[Required action] Using the records below, repeat exactly the lines from the one holding "# Cheek wings flaring out behind the nose" through the one holding "for xl, sx in", both ends included, and no others.

[Information given]
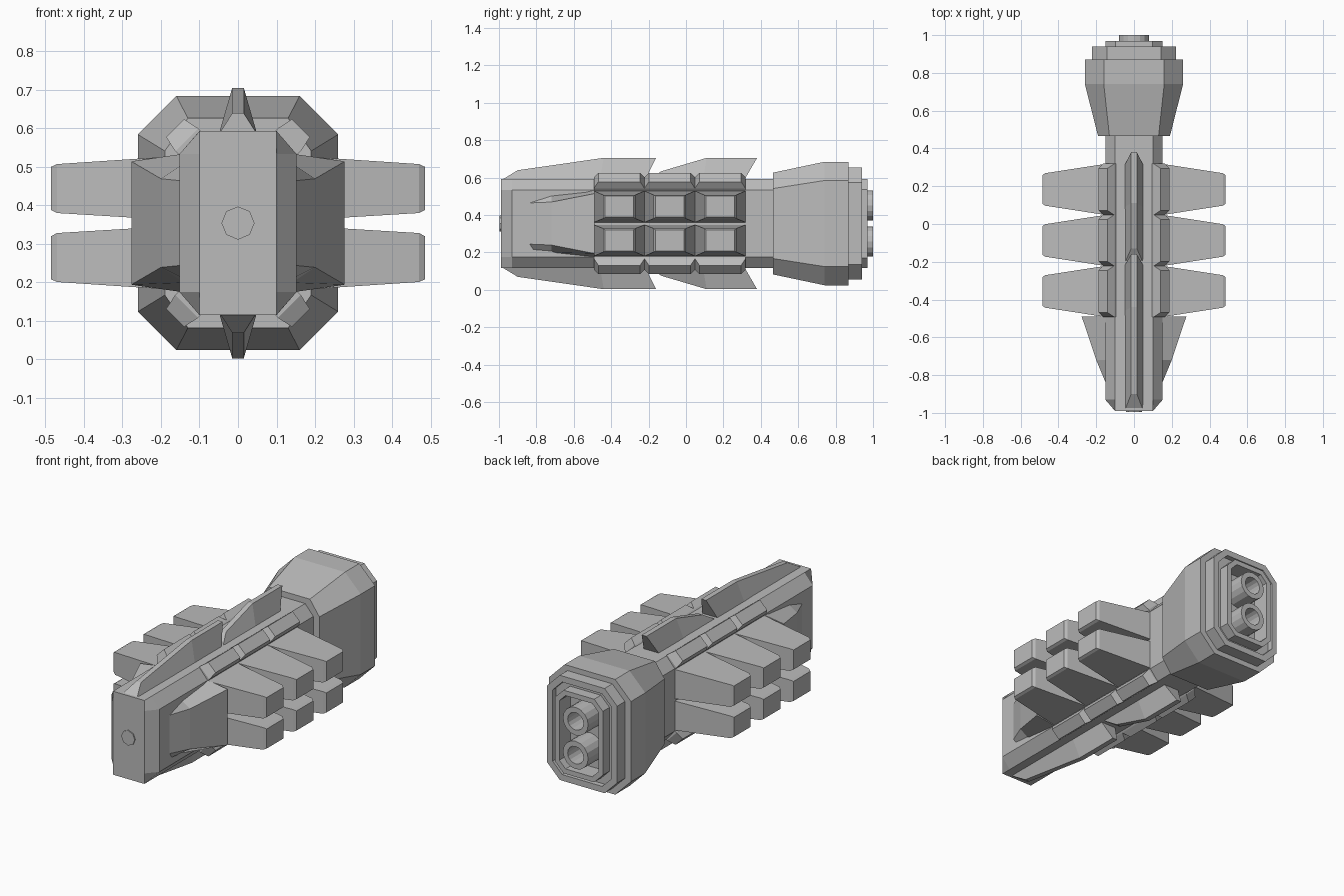
import bpy
import bmesh
import math
from mathutils import Vector

if "Cube" in bpy.data.objects:
    bpy.data.objects.remove(bpy.data.objects["Cube"], do_unlink=True)

MID = 0.354   # height of the ship's axis
PITCH = 0.27  # spacing of the armour segments along the hull

grey = bpy.data.materials.new("hull grey")
grey.use_nodes = True
colour = (0.5, 0.5, 0.5, 1)
grey.diffuse_color = colour
grey.node_tree.nodes["Principled BSDF"].inputs["Base Color"].default_value = colour


def loft(name, rings, closed=False):
    """Skin matching rings of points; cap the ends, or join them in a loop."""
    bm = bmesh.new()
    loops = [[bm.verts.new(p) for p in ring] for ring in rings]
    n = len(loops[0])
    pairs = list(zip(loops, loops[1:]))
    if closed:
        pairs.append((loops[-1], loops[0]))
    else:
        bm.faces.new(loops[0])
        bm.faces.new(loops[-1])
    for a, b in pairs:
        for i in range(n):
            j = (i + 1) % n
            bm.faces.new((a[i], a[j], b[j], b[i]))
    bmesh.ops.recalc_face_normals(bm, faces=bm.faces)
    mesh = bpy.data.meshes.new(name)
    bm.to_mesh(mesh)
    bm.free()
    mesh.materials.append(grey)
    obj = bpy.data.objects.new(name, mesh)
    bpy.context.collection.objects.link(obj)
    return obj


def octagon(y, w, h, cx, cz):
    """Chamfered rectangle across the ship's axis."""
    quarter = [(w, h - cz), (w - cx, h)]
    pts = quarter + [(-x, z) for x, z in reversed(quarter)]
    pts += [(-x, -z) for x, z in pts]
    return [(x, y, MID + z) for x, z in pts]


def circle(y, r, z, n):
    return [(r * math.cos(math.tau * i / n), y, z + r * math.sin(math.tau * i / n))
            for i in range(n)]


# Main hull with pinched nose
loft("hull", [octagon(-0.99, 0.1, 0.239, 0.0005, 0.06),
              octagon(-0.93, 0.152, 0.239, 0.052, 0.06),
              octagon(0.5, 0.152, 0.239, 0.052, 0.06)])
loft("nose_port", [circle(-0.996, 0.043, MID, 8), circle(-0.98, 0.043, MID, 8)])

# Engine housing with stepped rear rims and a recessed back
loft("engine_housing", [octagon(0.465, 0.19, 0.272, 0.06, 0.085),
                        octagon(0.74, 0.26, 0.33, 0.1, 0.1),
                        octagon(0.87, 0.26, 0.33, 0.1, 0.1)])
for name, w, h, c, back, wall in [("outer_rim", 0.222, 0.3, 0.08, 0.94, 0.035),
                                  ("inner_rim", 0.152, 0.238, 0.055, 0.97, 0.028)]:
    inner = (w - wall, h - wall, c - wall * 0.55, c - wall * 0.55)
    loft(name, [octagon(0.85, w, h, c, c), octagon(back, w, h, c, c),
                octagon(back, *inner), octagon(0.85, *inner)], closed=True)
loft("rim_step", [octagon(0.85, 0.19, 0.27, 0.062, 0.062),
                  octagon(0.91, 0.19, 0.27, 0.062, 0.062),
                  octagon(0.91, 0.13, 0.215, 0.045, 0.045),
                  octagon(0.85, 0.13, 0.215, 0.045, 0.045)], closed=True)

# Twin exhaust nozzles
for label, side in [("upper", 1), ("lower", -1)]:
    z = MID + side * 0.097
    loft(label + "_nozzle", [circle(0.85, 0.08, z, 16), circle(1.0, 0.08, z, 16),
                             circle(1.0, 0.05, z, 16), circle(0.85, 0.05, z, 16)],
         closed=True)


# Keel fins: wide foot narrowing to a thin ridge
def fin(name, stations, side):
    rings = []
    for foot_y, ridge_y, ridge_z in stations:
        rings.append([(x, y, MID + side * z) for x, y, z in
                      [(-0.05, foot_y, 0.23), (0.05, foot_y, 0.23),
                       (0.015, ridge_y, ridge_z), (-0.015, ridge_y, ridge_z)]])
    loft(name, rings)


for label, side in [("top", 1), ("bottom", -1)]:
    fin(label + "_front_fin", [(-0.99, -0.9, 0.285), (-0.46, -0.44, 0.351),
                               (-0.22, -0.16, 0.351)], side)
    fin(label + "_rear_fin", [(-0.21, -0.13, 0.28), (0.09, 0.11, 0.351),
                              (0.31, 0.38, 0.351)], side)

# Cheek wings flaring out behind the nose
for label, side in [("left", 1), ("right", -1)]:
    rings = []
    for y, x, tip, root in [(-0.84, 0.15, 0.11, 0.145), (-0.72, 0.2, 0.115, 0.155),
                            (-0.49, 0.277, 0.16, 0.18)]:
        rings.append([(side * px, y, MID + z) for px, z in
                      [(0.14, -root), (x, -tip), (x, tip), (0.14, root)]])
    loft(label + "_cheek_wing", rings)

# Three armour segments: side pods and chamfer blocks
for seg in range(3):
    yc = -0.357 + PITCH * seg
    for xl, sx in [("left", 1), ("right", -1)]:
        for zl, sz in [("upper", 1), ("lower", -1)]:
            tag = f"{xl}_{zl}_{seg + 1}"
            # Pod rings run outward: distance, half length, low and high edges
            rings = []
            for x, hy, lo, hi in [(0.14, 0.137, 0.006, 0.175), (0.47, 0.086, 0.026, 0.153),
                                  (0.485, 0.076, 0.034, 0.146)]:
                rings.append([(sx * x, yc + a * hy, MID + sz * z) for a, z in
                              [(-1, lo), (1, lo), (1, hi), (-1, hi)]])
            loft("side_pod_" + tag, rings)
            # Blocks sit square to the hull chamfer
            out = Vector((sx, 0, sz)).normalized()
            along = Vector((sx, 0, -sz)).normalized()
            base = Vector((sx * 0.126, yc, MID + sz * 0.209))
            rings = []
            for rise, half, hy in [(-0.03, 0.042, 0.136), (0.01, 0.042, 0.136),
                                   (0.053, 0.033, 0.112)]:
                rings.append([base + out * rise + along * (a * half) + Vector((0, b * hy, 0))
                              for a, b in [(-1, -1), (1, -1), (1, 1), (-1, 1)]])
            loft("chamfer_block_" + tag, rings)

[Task result]
# Cheek wings flaring out behind the nose
for label, side in [("left", 1), ("right", -1)]:
    rings = []
    for y, x, tip, root in [(-0.84, 0.15, 0.11, 0.145), (-0.72, 0.2, 0.115, 0.155),
                            (-0.49, 0.277, 0.16, 0.18)]:
        rings.append([(side * px, y, MID + z) for px, z in
                      [(0.14, -root), (x, -tip), (x, tip), (0.14, root)]])
    loft(label + "_cheek_wing", rings)

# Three armour segments: side pods and chamfer blocks
for seg in range(3):
    yc = -0.357 + PITCH * seg
    for xl, sx in [("left", 1), ("right", -1)]:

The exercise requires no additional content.